European Stability Mechanism President Klaus Regling sent a clear message to Greece that it should not expect lower primary surplus targets than those set by creditors.
Athens has been trying to convince its lenders that the targeted 3.5% primary surplus for 2018 is too high and it would affect crisis-stricken Greeks.
“The agreement does not change,” said the ESM chief in an interview with a Greek newspaper . “The target of 3.5% has been agreed by the Prime Minister in July (2015). The agreement is very clear. I see there is no tendency (among creditors) to give up this deal and I do not believe that it is in Greece’s interest to challenge last year’s agreement,” Regling said.
Regarding measures for Greece’s debt relief, Regling said that even though the International Monetary Fund would like to see action taken now, “there is good reason to do it later, because then we can be more certain about the real needs of Greece.”
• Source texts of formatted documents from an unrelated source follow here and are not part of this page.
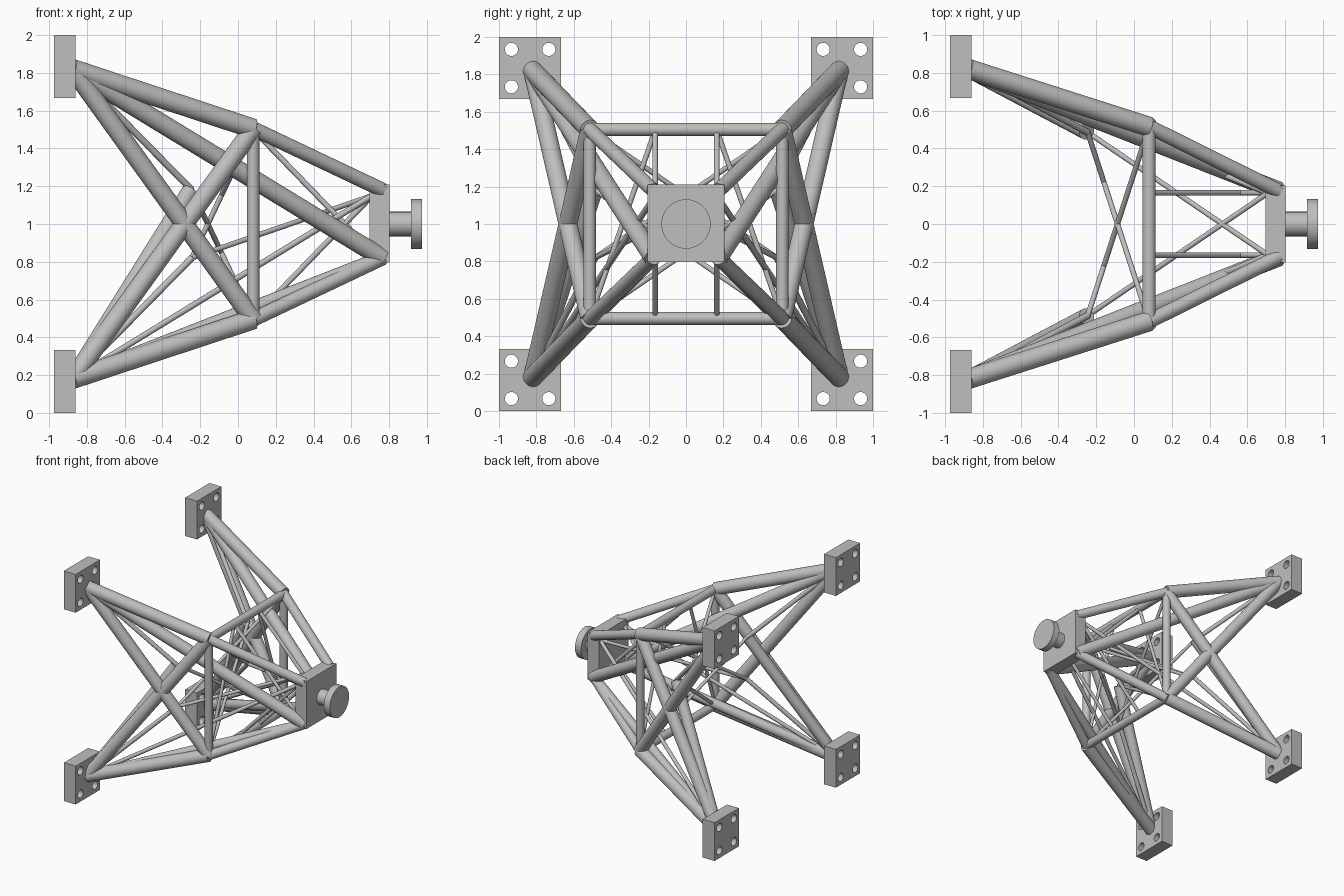
import bpy, bmesh, math
from mathutils import Vector, Matrix

if "Cube" in bpy.data.objects:
    bpy.data.objects.remove(bpy.data.objects["Cube"])

GREY = (0.52, 0.52, 0.52, 1)
steel = bpy.data.materials.new("grey steel")
steel.use_nodes = True
steel.diffuse_color = GREY
steel.node_tree.nodes["Principled BSDF"].inputs["Base Color"].default_value = GREY


def finish(bm, name, smooth=False):
    mesh = bpy.data.meshes.new(name)
    bm.to_mesh(mesh)
    bm.free()
    mesh.materials.append(steel)
    obj = bpy.data.objects.new(name, mesh)
    bpy.context.collection.objects.link(obj)
    if smooth:
        for o in bpy.context.selected_objects:
            o.select_set(False)
        obj.select_set(True)
        bpy.context.view_layer.objects.active = obj
        bpy.ops.object.shade_smooth_by_angle(angle=math.radians(35))
    return obj


def add_cylinder(bm, a, b, r, sides):
    a, b = Vector(a), Vector(b)
    turn = (b - a).to_track_quat('Z', 'Y').to_matrix().to_4x4()
    bmesh.ops.create_cone(bm, cap_ends=True, segments=sides, radius1=r, radius2=r,
                          depth=(b - a).length,
                          matrix=Matrix.Translation((a + b) / 2) @ turn)


def tube(name, a, b, r, sides=32):
    bm = bmesh.new()
    add_cylinder(bm, a, b, r, sides)
    return finish(bm, name, True)


def box(name, lo, hi):
    lo, hi = Vector(lo), Vector(hi)
    bm = bmesh.new()
    bmesh.ops.create_cube(bm, size=1, matrix=Matrix.Translation((lo + hi) / 2)
                          @ Matrix.Diagonal((*(hi - lo), 1)))
    return finish(bm, name)


# Mounting pads, each with four drilled bolt holes
for sy, side in ((-1, "front"), (1, "back")):
    for sz, level in ((-1, "lower"), (1, "upper")):
        cy, cz = sy * 0.8335, 1 + sz * 0.8335
        pad = box(f"{side}_{level}_pad", (-0.975, cy - 0.1665, cz - 0.1665),
                  (-0.861, cy + 0.1665, cz + 0.1665))
        bm = bmesh.new()
        for dy in (-0.1, 0.1):
            for dz in (-0.1, 0.1):
                add_cylinder(bm, (-1.1, cy + dy, cz + dz), (-0.7, cy + dy, cz + dz), 0.035, 32)
        drill = finish(bm, f"{side}_{level}_hole_cutter")
        drill.hide_render = True
        cut = pad.modifiers.new("holes", 'BOOLEAN')
        cut.operation, cut.object, cut.solver = 'DIFFERENCE', drill, 'EXACT'
        # Bake the holes and drop the cutter
        bpy.context.view_layer.update()
        graph = bpy.context.evaluated_depsgraph_get()
        drilled = bpy.data.meshes.new_from_object(pad.evaluated_get(graph))
        pad.modifiers.clear()
        pad.data = drilled
        bpy.data.objects.remove(drill)

# Nose block with its knob
box("nose_block", (0.695, -0.205, 0.797), (0.802, 0.205, 1.21))
tube("knob_stem", (0.79, 0, 1), (0.93, 0, 1), 0.065, 48)
tube("knob_disc", (0.917, 0, 1), (0.975, 0, 1), 0.132, 64)


# Key points of the frame; s is the side, h is the level
def foot(s, h): return (-0.875, s * 0.82, 1 + h * 0.82)
def corner(s, h): return (0.08, s * 0.515, 1 + h * 0.505)
def nose(s, h): return (0.765, s * 0.175, 1 + h * 0.18)
def inner(s, h): return (-0.245, s * 0.485, 1 + h * 0.18)
def strut_end(s, h): return (0.71, s * 0.165, 1 + h * 0.15)
def bar_point(s, h): return (0.08, s * 0.165, 1 + h * 0.5)


# Middle square
for h, level in ((-1, "lower"), (1, "upper")):
    tube(f"{level}_cross_bar", corner(-1, h), corner(1, h), 0.035)

for s, side in ((-1, "front"), (1, "back")):
    tube(f"{side}_upright", corner(s, -1), corner(s, 1), 0.033)
    for h, level in ((-1, "lower"), (1, "upper")):
        n = f"{side}_{level}_"
        # Main legs, side diagonals and nose arms
        tube(n + "leg", foot(s, h), corner(s, h), 0.053)
        tube(n + "diagonal", foot(s, h), corner(s, -h), 0.05)
        tube(n + "nose_arm", corner(s, h), nose(s, h), 0.039)
        # Thin inner bracing
        tube(n + "foot_brace", foot(s, h), inner(s, h), 0.018, 20)
        tube(n + "cross_brace", inner(s, h), corner(-s, -h), 0.014, 20)
        tube(n + "nose_strut", bar_point(s, h), strut_end(s, -h), 0.015, 20)
    # Long members from the feet to the nose
    tube(f"{side}_long_tube", foot(s, 1), nose(s, -1), 0.05)
    tube(f"{side}_lower_long_tube", foot(s, -1), nose(s, -1), 0.04)
    tube(f"{side}_long_rod", foot(s, -1), strut_end(s, 1), 0.016, 20)
    tube(f"{side}_inner_tube", foot(s, -1), (-0.25, s * 0.49, 1.18), 0.045)
    tube(f"{side}_nose_cross_rod", inner(s, -1), strut_end(-s, 1), 0.014, 20)
    # Slanted rod inside the middle square
    tube(f"{side}_square_rod", bar_point(s, 1), corner(s, -1), 0.014, 20)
On the bailout program reforms, Regling said that it is annoying that some ministers dispute the privatization program, commenting that this shows that not all government members take full ownership of the program. At least, he said, the negative comments on privatizations do not come from the finance minister or the prime minister.
The ESM head stressed that Greece will not need a new bailout program, provided that the government will fully implement the existing one. He added that by the end of the program, the country should be able to borrow from the markets because it will no longer be financed by its European partners.